• _YOUR INSTRUCTIONS_
Your response should contain every line from the data below that holds the string "gold".

[Document images with source code]
☆ ☆ ☆ ☆ ☆

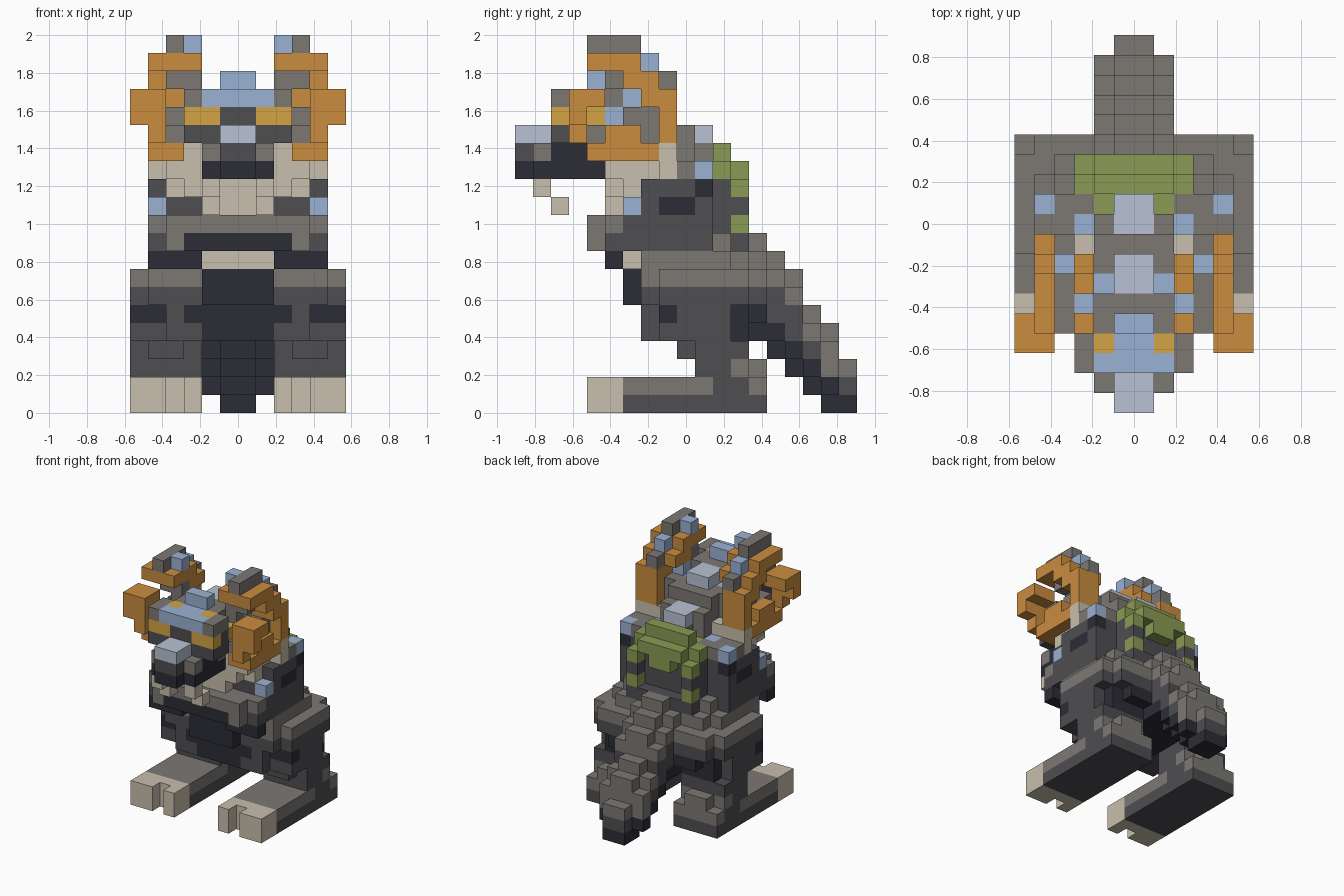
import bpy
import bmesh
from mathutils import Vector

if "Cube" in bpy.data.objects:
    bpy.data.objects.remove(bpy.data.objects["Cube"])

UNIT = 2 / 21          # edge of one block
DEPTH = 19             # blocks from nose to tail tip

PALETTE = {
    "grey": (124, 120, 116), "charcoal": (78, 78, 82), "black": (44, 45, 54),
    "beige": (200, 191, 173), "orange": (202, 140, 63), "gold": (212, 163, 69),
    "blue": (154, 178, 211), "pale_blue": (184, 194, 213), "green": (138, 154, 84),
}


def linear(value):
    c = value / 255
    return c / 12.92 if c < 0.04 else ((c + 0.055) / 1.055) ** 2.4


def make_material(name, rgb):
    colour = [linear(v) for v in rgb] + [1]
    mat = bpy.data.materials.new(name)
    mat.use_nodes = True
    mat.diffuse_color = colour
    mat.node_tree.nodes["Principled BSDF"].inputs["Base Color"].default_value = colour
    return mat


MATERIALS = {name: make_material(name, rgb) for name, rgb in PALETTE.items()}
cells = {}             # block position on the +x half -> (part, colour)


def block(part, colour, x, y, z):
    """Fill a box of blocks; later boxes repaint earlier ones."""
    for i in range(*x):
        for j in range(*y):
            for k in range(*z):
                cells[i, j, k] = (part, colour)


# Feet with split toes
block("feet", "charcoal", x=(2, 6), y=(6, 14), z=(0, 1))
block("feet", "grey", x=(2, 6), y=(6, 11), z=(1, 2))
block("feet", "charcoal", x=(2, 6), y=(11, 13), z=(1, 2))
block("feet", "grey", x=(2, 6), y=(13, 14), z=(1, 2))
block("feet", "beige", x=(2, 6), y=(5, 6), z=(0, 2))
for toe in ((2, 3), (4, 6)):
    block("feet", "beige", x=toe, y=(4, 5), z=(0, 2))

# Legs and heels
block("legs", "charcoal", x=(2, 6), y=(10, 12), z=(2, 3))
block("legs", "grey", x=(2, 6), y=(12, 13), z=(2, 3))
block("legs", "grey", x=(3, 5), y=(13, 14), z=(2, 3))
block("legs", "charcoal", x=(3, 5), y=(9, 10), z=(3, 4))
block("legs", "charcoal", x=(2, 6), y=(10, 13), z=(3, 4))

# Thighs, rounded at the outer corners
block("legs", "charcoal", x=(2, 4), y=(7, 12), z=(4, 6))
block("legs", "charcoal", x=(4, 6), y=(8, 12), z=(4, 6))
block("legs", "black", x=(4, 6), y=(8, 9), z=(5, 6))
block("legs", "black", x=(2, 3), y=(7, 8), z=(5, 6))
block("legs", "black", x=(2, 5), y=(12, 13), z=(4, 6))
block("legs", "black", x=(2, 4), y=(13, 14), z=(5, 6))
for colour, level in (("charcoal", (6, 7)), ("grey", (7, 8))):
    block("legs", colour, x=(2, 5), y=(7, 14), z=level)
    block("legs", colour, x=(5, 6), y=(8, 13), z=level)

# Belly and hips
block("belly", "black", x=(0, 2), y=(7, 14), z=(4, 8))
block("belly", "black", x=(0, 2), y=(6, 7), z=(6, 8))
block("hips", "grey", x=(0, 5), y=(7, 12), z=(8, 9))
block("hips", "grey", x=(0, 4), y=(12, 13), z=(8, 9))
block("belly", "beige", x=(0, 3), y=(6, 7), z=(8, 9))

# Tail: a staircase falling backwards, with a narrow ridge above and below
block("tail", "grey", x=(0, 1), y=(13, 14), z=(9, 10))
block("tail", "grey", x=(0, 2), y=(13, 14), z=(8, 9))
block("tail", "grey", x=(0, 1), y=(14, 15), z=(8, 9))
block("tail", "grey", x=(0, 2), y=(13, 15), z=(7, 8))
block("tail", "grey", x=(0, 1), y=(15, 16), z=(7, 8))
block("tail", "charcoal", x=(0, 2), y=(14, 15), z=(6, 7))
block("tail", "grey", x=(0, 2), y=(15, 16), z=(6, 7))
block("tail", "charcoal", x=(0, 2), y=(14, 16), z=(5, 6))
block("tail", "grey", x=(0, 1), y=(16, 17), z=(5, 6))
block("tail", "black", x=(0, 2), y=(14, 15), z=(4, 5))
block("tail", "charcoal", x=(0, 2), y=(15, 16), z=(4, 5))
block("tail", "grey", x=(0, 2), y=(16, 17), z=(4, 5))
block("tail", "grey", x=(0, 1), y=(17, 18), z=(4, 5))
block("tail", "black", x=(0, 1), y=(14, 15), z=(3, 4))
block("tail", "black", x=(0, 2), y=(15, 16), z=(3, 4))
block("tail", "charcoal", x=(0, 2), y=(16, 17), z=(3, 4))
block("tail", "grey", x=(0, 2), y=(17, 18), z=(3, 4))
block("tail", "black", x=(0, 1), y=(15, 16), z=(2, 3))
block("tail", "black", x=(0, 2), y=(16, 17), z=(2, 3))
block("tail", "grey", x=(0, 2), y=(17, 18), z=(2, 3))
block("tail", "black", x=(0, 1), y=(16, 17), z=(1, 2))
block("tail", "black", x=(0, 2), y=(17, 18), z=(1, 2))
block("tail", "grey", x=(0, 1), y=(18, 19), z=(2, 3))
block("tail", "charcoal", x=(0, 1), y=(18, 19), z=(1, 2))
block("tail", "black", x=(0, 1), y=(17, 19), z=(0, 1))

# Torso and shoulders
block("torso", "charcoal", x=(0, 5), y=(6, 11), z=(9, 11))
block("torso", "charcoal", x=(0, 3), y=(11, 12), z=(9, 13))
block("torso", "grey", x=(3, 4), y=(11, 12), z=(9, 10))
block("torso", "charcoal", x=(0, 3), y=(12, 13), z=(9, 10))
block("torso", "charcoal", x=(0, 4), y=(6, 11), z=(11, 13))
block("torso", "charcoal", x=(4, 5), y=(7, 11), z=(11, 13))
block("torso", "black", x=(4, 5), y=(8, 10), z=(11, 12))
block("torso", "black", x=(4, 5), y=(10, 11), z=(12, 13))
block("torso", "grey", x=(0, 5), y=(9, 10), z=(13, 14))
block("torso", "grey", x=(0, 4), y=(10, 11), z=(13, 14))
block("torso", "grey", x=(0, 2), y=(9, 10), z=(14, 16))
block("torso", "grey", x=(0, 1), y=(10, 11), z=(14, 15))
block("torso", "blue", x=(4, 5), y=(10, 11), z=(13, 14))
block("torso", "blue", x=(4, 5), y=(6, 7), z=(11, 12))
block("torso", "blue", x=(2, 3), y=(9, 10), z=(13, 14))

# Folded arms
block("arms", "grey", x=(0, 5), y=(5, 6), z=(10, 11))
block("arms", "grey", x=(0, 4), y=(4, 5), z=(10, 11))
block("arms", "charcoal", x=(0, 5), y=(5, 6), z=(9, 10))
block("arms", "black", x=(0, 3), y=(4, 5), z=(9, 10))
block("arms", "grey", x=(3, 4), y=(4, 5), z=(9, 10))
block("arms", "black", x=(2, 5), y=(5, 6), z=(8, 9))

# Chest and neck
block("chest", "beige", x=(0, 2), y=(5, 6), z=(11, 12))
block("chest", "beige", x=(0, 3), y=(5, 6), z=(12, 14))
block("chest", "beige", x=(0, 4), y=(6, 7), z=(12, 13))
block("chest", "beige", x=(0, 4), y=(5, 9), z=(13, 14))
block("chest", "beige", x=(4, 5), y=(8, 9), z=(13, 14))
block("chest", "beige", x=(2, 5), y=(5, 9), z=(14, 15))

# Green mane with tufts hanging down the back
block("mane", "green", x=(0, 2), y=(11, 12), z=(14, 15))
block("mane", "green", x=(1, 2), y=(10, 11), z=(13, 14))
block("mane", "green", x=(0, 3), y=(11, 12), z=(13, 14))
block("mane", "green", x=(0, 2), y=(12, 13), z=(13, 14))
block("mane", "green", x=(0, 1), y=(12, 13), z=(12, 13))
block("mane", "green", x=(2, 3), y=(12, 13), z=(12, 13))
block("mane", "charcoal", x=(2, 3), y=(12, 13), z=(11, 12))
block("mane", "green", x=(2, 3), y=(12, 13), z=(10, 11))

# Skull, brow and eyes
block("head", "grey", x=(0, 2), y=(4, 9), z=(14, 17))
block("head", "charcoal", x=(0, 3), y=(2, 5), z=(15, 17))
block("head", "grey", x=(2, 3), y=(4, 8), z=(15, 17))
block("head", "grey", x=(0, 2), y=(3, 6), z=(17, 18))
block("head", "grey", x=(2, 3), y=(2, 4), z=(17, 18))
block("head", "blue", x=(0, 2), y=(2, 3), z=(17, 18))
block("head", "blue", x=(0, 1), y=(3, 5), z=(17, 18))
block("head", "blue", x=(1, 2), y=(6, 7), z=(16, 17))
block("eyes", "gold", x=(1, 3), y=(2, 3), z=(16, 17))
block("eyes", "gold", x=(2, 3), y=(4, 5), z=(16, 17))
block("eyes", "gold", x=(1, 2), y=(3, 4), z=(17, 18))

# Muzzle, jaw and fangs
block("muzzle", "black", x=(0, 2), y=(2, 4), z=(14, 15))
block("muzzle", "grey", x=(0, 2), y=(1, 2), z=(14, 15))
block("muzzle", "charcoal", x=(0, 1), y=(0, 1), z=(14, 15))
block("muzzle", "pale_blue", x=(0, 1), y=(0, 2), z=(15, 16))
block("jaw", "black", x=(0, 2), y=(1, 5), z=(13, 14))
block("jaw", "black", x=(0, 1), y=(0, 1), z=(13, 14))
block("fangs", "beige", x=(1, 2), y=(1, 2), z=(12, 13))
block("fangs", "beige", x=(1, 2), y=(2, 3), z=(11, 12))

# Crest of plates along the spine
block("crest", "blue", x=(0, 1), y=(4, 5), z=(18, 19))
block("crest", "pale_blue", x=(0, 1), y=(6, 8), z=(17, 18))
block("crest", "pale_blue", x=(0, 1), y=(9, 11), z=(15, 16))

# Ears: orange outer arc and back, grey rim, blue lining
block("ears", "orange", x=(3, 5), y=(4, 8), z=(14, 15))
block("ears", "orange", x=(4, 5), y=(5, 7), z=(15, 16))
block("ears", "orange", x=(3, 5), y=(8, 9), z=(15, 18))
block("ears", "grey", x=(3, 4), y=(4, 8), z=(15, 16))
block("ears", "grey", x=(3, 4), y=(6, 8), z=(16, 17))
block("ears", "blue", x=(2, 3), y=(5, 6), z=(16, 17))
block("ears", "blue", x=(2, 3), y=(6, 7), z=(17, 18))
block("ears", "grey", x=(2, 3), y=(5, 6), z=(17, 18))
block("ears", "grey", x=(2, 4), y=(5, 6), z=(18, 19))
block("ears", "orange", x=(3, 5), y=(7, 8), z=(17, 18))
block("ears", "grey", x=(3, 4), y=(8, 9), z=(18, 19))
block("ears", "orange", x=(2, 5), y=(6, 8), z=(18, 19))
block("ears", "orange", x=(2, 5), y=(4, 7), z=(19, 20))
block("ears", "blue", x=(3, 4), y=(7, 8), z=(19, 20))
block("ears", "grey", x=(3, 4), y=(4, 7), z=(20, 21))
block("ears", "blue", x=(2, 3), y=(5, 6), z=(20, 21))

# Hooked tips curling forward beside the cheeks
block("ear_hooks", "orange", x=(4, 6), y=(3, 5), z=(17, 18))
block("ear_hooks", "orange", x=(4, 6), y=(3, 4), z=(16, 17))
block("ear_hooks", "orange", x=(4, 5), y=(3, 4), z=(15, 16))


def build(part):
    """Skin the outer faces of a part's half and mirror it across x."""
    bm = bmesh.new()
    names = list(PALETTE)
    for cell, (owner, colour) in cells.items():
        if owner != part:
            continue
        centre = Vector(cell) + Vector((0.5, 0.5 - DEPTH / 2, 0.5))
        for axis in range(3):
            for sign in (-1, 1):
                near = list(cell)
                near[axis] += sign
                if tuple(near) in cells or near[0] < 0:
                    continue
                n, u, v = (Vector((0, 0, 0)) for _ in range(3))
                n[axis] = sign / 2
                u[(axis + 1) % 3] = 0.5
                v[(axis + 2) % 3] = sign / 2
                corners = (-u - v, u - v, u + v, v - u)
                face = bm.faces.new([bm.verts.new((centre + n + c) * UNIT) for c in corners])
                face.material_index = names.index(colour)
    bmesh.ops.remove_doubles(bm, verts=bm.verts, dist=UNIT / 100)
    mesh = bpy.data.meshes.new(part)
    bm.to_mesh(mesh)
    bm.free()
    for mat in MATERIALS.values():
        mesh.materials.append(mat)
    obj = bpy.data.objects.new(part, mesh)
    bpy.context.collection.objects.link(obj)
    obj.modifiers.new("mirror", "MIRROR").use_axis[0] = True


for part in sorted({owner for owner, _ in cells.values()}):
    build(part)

☆ ☆ ☆ ☆ ☆

• _EXERCISE SOLUTION_
    "beige": (200, 191, 173), "orange": (202, 140, 63), "gold": (212, 163, 69),
block("eyes", "gold", x=(1, 3), y=(2, 3), z=(16, 17))
block("eyes", "gold", x=(2, 3), y=(4, 5), z=(16, 17))
block("eyes", "gold", x=(1, 2), y=(3, 4), z=(17, 18))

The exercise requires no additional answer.